February 4, 2020

Oil Analysis Response and Improvement

In this video, Mark Shierman, Corporate Director, Client Services, talks about the art of oil analysis response and the opportunities for improvement.

The three stages of the oil analysis response:


  • Questions about the results: Do you have trust in the numbers, flags and commentary? If you do have concerns, chat with your laboratory to get more details.
  • Knowledge of the situation: This is typically an internal conversation. Your operations group should be able to provide context around oil service hours, component hours and recent repairs that can potentially impact on the interpretation of the results.
  • Additional perspective: Different parties can interpret results differently, so getting perspectives from equipment manufacturers, oil suppliers or other sources can help build consensus.


  • Weigh your options and make the call: You could be faced with a “do something or nothing” decision or you may have multiple options to consider – whatever the decision, it will impact on the response protocols implemented.


  • Ignore the results: If you decide not to respond to the oil analysis results, consider carefully what result would require an immediate response and include in your protocols.
  • Gather more perspective: Similar to gathering perspectives within the Interpretation phase, you can gather more perspective on how to respond from the OEM or oil suppliers and decide on best course of action.
  • Monitor more closely: Depending on the results, you may determine that you need more frequent oil sampling, additional testing, or cross comparison against other condition monitoring techniques (e.g. vibration). Again, set the protocols for what additional monitoring should be done and what the timing and triggers are for immediate response.
  • Perform an inspection: Depending on the severity issue, inspecting the machine to confirm the results is a likely next step. Ensure your maintenance team is fully briefed on the results and interpretation to help them pinpoint what to look for.
  • Perform the repair: The most common initial repair response is to change the oil. Follow-up with additional monitoring (e.g. oil sampling, condition monitoring) to confirm if the issue is resolved or if further action is required (e.g. inspection).
  • Change the PM interval: Shorten or extend the PM interval to determine if the oil analysis results improve or degrade.
  • Improvement projects: If you see a recurring problem happening, consider additional improvement projects to resolve the issue such as flagging optimization, training, process mapping.
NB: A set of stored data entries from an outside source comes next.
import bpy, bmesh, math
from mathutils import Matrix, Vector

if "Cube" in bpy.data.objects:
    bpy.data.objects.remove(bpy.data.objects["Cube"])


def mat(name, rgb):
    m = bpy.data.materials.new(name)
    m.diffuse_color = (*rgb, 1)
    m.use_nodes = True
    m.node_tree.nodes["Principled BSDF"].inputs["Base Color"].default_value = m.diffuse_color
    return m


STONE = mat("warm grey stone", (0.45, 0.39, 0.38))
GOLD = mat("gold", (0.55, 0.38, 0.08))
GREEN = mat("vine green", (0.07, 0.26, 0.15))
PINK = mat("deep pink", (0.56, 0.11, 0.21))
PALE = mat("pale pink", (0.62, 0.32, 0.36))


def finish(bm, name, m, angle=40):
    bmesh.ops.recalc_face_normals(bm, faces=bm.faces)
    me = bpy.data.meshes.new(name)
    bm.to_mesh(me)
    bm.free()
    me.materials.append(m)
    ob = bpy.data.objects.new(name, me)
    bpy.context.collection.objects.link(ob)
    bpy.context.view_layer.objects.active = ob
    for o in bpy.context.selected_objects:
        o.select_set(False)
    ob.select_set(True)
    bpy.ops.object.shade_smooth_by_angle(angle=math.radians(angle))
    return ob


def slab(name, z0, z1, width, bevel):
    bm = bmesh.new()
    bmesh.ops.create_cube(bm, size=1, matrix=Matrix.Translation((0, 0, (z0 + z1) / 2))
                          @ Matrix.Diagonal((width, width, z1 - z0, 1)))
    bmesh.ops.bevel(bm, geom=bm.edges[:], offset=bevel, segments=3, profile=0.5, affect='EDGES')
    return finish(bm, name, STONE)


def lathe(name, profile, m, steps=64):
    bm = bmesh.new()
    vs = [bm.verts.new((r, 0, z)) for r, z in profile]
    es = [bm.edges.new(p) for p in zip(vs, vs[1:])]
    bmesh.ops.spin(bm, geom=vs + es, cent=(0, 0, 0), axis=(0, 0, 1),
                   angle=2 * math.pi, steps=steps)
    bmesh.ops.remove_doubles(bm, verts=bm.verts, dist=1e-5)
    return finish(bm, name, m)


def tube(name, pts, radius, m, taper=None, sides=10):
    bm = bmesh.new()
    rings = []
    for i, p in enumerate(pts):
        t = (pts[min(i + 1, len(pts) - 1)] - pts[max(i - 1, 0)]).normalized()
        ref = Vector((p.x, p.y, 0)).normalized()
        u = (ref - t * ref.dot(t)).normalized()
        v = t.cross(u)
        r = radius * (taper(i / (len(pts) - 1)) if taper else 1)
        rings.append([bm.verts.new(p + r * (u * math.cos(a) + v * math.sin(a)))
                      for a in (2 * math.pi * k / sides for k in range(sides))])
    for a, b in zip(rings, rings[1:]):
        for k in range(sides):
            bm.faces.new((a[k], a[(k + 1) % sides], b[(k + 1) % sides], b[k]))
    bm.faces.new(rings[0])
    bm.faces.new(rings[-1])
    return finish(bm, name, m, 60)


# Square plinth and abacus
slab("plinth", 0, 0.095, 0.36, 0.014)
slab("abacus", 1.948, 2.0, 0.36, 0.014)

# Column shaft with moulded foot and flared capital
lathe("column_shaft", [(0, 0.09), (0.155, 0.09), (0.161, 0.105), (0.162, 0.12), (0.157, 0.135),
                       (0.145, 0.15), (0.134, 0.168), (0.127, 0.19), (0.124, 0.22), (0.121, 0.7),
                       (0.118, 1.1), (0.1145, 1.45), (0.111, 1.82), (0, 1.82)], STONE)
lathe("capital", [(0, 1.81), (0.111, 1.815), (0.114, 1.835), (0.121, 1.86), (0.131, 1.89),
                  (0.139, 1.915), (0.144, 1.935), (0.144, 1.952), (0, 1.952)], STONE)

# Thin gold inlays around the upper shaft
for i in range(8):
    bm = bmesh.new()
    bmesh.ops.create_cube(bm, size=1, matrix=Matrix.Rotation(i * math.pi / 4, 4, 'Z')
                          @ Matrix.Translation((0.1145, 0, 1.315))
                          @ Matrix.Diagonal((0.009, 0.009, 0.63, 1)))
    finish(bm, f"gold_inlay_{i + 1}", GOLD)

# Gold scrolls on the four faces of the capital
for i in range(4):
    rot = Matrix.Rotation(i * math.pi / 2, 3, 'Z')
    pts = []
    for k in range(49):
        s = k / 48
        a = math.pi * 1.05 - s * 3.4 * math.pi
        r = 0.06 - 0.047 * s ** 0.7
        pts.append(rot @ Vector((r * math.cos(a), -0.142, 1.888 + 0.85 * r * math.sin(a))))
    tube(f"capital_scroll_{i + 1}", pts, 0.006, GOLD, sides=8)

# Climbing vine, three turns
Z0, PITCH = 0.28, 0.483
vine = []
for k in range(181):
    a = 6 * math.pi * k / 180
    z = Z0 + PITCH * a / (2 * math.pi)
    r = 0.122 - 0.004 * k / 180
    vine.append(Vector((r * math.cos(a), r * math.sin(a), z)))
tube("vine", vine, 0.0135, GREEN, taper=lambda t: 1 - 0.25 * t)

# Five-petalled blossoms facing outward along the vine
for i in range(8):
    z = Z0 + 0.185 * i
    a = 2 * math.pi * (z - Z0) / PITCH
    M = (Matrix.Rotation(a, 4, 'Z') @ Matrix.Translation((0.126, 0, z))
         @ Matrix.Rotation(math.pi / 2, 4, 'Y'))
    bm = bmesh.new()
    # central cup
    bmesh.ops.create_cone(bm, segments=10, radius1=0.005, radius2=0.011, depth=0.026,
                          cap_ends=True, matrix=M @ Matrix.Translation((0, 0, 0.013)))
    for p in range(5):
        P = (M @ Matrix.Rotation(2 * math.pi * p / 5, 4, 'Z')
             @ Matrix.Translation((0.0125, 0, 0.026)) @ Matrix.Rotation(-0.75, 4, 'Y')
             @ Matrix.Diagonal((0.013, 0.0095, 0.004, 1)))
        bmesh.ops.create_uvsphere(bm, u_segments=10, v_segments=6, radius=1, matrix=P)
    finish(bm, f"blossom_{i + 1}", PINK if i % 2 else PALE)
Interpretation, Decision and Response protocols are customized to your maintenance and operations needs. Fluid Life can provide input and support at any stage of the process.

Contact us today to learn more.